--- WHAT IS EXPECTED ---
Please return all lines in the listing holding the word "radii".
========================================================================
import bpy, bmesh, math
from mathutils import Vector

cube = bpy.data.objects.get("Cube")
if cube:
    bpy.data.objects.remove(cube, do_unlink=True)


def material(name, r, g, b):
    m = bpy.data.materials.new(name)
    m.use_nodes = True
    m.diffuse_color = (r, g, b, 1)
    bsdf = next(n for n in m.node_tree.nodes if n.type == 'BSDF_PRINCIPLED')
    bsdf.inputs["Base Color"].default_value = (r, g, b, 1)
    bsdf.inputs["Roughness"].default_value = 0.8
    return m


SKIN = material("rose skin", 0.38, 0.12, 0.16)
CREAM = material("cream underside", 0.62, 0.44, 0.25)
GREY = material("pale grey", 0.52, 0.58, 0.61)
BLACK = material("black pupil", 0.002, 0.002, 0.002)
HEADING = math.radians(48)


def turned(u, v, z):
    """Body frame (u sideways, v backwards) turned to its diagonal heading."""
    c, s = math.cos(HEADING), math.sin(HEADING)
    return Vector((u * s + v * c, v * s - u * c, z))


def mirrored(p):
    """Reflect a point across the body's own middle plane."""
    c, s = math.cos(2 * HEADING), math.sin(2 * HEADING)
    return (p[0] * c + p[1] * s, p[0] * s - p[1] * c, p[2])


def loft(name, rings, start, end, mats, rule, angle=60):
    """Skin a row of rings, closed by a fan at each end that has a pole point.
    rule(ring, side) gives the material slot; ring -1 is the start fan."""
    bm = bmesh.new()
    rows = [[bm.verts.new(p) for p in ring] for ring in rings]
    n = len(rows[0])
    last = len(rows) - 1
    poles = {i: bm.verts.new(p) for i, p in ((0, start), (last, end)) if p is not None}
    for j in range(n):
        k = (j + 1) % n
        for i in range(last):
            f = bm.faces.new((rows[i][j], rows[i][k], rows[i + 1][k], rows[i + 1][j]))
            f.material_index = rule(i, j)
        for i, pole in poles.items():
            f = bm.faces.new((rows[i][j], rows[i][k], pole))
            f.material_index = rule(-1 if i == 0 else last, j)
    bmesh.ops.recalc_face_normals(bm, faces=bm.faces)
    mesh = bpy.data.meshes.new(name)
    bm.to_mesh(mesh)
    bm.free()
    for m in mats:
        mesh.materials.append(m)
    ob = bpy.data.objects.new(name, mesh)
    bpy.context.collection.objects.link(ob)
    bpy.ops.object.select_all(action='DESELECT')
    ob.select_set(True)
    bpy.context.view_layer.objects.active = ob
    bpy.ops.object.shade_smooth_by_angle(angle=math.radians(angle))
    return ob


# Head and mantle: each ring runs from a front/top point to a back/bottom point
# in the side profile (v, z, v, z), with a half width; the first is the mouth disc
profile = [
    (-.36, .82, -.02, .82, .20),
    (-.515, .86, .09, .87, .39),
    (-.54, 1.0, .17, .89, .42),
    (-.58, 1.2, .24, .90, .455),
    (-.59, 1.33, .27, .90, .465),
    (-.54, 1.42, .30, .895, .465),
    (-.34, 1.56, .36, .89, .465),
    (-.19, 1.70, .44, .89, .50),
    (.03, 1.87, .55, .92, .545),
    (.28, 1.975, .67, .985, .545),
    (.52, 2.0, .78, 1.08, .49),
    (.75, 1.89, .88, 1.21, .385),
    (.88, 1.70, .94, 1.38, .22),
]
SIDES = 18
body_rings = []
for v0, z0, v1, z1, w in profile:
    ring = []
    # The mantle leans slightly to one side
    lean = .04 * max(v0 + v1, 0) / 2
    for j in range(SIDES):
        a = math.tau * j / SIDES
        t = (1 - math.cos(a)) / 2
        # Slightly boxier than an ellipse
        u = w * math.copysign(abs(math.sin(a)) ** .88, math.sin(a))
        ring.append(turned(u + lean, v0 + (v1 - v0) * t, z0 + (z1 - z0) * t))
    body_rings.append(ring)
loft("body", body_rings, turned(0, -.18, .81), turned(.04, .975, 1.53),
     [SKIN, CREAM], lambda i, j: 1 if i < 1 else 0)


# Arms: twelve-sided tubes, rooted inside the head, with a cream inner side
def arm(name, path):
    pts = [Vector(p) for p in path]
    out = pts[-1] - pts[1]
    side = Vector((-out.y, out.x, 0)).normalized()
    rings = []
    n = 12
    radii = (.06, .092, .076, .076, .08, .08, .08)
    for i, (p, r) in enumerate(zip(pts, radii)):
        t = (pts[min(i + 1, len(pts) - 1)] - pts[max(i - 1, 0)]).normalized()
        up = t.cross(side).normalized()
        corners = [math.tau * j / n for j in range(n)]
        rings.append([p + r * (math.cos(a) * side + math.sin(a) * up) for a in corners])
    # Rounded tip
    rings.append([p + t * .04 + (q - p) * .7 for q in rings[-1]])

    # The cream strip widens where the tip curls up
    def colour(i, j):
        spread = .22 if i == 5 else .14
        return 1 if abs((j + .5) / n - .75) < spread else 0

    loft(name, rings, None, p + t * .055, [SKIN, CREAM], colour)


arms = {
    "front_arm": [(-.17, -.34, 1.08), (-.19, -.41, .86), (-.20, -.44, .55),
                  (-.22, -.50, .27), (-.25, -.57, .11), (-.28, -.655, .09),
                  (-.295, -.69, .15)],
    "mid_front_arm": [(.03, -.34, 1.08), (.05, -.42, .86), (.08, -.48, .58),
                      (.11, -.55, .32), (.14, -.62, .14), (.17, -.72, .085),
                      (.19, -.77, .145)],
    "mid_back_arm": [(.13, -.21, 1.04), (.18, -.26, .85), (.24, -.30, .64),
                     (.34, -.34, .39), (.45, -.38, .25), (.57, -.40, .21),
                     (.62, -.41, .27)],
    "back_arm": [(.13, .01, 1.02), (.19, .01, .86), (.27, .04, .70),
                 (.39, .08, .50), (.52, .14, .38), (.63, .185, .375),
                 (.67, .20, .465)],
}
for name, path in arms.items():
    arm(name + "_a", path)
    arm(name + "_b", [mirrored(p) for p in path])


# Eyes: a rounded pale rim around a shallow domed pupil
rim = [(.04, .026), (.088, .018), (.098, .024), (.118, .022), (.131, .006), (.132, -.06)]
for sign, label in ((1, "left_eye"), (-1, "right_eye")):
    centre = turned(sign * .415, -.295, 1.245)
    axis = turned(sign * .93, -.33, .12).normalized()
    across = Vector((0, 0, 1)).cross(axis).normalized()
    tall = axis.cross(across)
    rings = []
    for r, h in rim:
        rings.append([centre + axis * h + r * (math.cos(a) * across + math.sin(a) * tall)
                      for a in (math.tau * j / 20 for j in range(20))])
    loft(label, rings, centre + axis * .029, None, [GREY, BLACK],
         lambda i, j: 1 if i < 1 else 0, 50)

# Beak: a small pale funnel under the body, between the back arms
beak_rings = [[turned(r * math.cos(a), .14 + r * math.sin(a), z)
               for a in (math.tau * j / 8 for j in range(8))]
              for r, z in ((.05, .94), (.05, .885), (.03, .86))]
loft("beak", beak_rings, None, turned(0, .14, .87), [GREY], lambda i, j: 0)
========================================================================
--- SOLUTION TO THE EXERCISE ---
    radii = (.06, .092, .076, .076, .08, .08, .08)
    for i, (p, r) in enumerate(zip(pts, radii)):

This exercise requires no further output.